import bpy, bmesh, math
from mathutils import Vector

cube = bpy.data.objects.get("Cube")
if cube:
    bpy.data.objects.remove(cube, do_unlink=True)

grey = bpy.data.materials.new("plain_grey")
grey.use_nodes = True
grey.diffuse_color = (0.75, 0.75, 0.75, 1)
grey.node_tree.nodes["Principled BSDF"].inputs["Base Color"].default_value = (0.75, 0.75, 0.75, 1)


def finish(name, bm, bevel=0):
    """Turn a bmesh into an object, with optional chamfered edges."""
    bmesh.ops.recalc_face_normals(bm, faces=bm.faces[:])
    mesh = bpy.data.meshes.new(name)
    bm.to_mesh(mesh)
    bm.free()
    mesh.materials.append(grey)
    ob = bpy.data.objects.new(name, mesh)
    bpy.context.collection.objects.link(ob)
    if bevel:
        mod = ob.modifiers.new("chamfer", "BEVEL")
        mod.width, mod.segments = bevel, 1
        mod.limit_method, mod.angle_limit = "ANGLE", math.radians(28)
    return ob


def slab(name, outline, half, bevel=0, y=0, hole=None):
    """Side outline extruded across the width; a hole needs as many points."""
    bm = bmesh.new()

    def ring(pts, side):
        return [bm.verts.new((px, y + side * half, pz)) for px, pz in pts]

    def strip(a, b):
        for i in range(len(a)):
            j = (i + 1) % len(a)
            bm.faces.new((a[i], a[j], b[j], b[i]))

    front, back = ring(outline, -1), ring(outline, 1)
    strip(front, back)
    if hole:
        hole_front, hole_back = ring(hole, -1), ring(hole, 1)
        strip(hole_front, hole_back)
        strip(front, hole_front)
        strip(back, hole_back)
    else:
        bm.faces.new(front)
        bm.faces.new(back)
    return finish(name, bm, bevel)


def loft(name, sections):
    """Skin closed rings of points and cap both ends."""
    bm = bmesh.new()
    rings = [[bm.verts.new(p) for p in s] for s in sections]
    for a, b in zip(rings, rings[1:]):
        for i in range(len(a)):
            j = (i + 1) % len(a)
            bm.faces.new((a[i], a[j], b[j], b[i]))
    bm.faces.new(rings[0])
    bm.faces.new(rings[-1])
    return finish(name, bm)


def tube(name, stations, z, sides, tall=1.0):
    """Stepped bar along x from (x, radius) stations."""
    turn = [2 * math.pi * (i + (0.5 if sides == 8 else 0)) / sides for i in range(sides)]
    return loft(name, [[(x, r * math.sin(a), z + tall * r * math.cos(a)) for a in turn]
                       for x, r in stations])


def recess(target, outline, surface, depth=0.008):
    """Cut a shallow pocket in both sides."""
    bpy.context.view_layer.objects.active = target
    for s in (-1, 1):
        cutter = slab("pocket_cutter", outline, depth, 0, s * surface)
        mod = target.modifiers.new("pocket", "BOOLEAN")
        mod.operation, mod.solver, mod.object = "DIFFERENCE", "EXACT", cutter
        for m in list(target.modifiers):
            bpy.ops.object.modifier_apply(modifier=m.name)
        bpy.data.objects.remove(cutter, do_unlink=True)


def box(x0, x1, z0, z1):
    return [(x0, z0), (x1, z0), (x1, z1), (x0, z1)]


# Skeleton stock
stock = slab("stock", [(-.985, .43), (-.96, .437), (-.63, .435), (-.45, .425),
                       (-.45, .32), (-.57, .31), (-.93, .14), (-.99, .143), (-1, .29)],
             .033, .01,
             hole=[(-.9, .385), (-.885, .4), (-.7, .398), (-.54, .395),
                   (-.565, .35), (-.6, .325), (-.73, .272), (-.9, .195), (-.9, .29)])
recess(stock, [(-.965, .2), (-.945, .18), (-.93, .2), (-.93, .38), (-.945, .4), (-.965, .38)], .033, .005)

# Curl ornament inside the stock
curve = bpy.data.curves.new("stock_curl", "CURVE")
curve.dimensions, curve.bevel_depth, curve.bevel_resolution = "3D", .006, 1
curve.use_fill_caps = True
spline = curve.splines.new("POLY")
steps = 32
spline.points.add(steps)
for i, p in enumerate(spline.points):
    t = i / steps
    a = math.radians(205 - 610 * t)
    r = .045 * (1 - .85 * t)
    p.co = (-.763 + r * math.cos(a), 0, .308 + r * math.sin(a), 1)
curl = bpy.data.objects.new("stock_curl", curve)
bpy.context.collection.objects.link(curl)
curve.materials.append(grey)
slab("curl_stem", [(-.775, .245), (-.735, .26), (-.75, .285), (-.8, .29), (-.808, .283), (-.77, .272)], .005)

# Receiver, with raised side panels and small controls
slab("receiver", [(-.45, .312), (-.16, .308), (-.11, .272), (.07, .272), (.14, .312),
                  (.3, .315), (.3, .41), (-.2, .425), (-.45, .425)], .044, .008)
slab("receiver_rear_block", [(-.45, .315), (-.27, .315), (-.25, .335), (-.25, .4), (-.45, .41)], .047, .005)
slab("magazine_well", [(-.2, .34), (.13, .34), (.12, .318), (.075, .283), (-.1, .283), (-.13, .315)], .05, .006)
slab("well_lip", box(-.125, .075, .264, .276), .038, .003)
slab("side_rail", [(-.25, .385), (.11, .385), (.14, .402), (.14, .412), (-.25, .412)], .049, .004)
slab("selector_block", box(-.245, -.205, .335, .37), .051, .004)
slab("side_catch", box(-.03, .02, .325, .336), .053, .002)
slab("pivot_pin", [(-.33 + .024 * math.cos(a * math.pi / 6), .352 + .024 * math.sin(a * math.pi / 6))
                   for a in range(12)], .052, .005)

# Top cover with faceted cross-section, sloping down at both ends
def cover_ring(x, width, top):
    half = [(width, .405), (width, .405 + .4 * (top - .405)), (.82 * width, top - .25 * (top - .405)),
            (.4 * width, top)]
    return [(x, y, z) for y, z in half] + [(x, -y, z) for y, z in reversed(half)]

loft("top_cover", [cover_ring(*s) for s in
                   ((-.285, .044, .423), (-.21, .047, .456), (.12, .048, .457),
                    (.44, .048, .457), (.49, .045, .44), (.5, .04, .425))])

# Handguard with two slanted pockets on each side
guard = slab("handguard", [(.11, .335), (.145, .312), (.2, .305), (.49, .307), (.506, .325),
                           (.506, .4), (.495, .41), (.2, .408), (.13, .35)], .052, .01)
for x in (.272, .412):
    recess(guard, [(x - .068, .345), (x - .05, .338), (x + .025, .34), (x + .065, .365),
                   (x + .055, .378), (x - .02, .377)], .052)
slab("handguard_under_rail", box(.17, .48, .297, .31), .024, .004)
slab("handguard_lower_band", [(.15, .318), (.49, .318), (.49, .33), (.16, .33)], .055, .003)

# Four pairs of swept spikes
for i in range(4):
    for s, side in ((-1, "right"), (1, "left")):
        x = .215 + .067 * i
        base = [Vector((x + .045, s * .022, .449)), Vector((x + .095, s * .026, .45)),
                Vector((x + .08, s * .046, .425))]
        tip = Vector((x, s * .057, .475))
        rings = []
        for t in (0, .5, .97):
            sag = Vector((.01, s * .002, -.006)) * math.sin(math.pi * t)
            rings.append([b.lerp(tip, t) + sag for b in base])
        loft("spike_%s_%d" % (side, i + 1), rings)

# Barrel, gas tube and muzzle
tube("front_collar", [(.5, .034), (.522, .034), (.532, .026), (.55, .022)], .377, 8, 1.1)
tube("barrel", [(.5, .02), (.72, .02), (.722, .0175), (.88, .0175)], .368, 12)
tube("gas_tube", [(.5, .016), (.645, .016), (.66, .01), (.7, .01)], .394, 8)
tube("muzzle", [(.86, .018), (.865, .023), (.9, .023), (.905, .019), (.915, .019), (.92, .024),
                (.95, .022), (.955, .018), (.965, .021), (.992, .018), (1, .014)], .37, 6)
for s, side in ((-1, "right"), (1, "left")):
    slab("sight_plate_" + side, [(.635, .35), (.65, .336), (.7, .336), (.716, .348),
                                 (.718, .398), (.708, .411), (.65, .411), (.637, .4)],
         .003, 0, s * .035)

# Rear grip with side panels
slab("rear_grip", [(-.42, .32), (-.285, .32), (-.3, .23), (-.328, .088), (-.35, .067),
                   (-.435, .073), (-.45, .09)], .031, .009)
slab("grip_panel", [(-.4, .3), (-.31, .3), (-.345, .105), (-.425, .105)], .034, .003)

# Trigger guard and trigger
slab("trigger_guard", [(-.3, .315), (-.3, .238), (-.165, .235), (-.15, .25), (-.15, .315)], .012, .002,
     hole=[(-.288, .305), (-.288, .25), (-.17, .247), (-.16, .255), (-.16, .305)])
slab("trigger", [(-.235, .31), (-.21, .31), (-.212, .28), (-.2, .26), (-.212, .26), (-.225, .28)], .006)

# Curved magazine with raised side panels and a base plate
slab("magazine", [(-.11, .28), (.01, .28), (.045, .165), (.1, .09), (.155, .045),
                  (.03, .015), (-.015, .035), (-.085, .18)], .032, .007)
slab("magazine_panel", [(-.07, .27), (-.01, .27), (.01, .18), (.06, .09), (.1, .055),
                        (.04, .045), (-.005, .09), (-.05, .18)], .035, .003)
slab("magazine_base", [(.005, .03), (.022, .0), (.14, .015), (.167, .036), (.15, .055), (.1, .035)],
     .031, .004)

##########

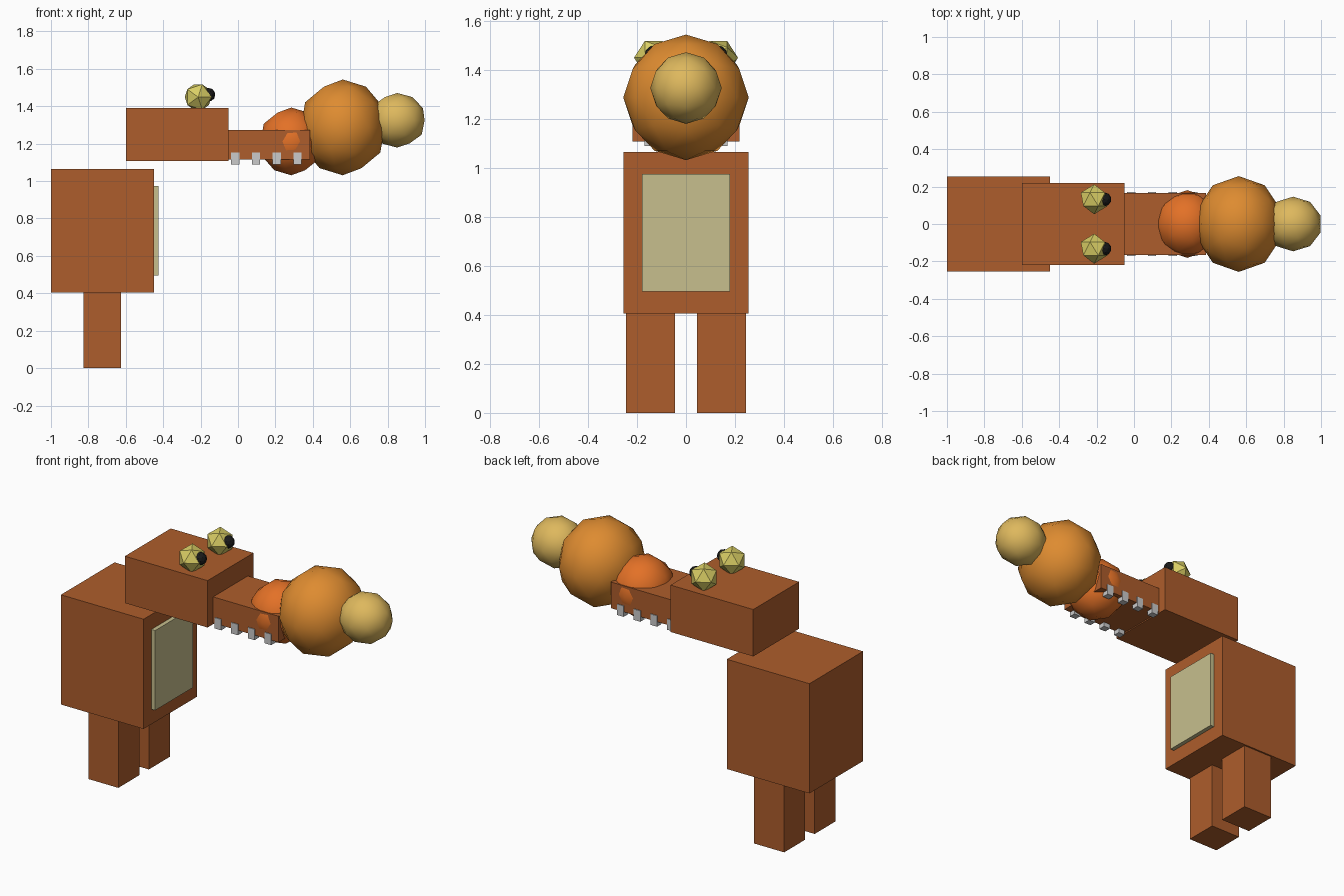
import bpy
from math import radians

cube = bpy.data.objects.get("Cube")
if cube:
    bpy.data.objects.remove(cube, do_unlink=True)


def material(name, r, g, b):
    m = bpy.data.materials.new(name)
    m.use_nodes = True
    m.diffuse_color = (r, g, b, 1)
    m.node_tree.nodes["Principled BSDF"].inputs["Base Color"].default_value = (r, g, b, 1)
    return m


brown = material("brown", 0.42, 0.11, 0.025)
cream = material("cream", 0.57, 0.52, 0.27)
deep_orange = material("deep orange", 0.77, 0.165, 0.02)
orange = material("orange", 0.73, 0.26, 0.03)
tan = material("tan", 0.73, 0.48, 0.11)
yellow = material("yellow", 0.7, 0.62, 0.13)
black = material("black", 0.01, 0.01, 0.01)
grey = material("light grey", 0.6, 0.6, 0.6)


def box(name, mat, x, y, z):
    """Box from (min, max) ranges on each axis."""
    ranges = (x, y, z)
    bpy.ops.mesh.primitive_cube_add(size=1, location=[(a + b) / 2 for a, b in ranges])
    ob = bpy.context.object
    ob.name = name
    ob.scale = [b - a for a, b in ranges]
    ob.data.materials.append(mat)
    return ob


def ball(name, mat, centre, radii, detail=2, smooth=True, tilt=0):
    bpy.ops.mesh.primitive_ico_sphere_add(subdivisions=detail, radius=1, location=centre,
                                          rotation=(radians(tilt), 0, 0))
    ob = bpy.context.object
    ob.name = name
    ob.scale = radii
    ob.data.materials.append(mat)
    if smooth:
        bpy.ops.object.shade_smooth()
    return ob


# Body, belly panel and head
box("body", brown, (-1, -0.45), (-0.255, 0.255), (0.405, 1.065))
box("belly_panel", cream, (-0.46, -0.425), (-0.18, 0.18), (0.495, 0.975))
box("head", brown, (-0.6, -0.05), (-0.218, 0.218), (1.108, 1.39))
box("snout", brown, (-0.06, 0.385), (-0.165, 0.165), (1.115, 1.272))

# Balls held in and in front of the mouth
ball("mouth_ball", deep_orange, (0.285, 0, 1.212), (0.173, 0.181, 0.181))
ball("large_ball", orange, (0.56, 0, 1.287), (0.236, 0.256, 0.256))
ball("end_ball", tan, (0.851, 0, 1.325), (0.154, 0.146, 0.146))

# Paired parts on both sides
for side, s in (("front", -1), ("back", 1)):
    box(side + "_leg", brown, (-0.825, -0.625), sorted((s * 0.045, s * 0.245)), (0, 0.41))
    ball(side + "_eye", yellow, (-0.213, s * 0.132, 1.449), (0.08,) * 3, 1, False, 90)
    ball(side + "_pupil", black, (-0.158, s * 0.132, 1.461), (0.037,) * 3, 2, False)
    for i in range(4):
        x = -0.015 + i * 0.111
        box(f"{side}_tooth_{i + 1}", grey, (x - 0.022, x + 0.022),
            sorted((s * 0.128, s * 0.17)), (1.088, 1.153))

##########

Try it ▸
In the data above, start at the line that has "# Trigger guard and trigger", stop after the line that has "# Curved magazine", and print every line in between exactly as it stands.

Response for this exercise ▸
# Trigger guard and trigger
slab("trigger_guard", [(-.3, .315), (-.3, .238), (-.165, .235), (-.15, .25), (-.15, .315)], .012, .002,
     hole=[(-.288, .305), (-.288, .25), (-.17, .247), (-.16, .255), (-.16, .305)])
slab("trigger", [(-.235, .31), (-.21, .31), (-.212, .28), (-.2, .26), (-.212, .26), (-.225, .28)], .006)

# Curved magazine with raised side panels and a base plate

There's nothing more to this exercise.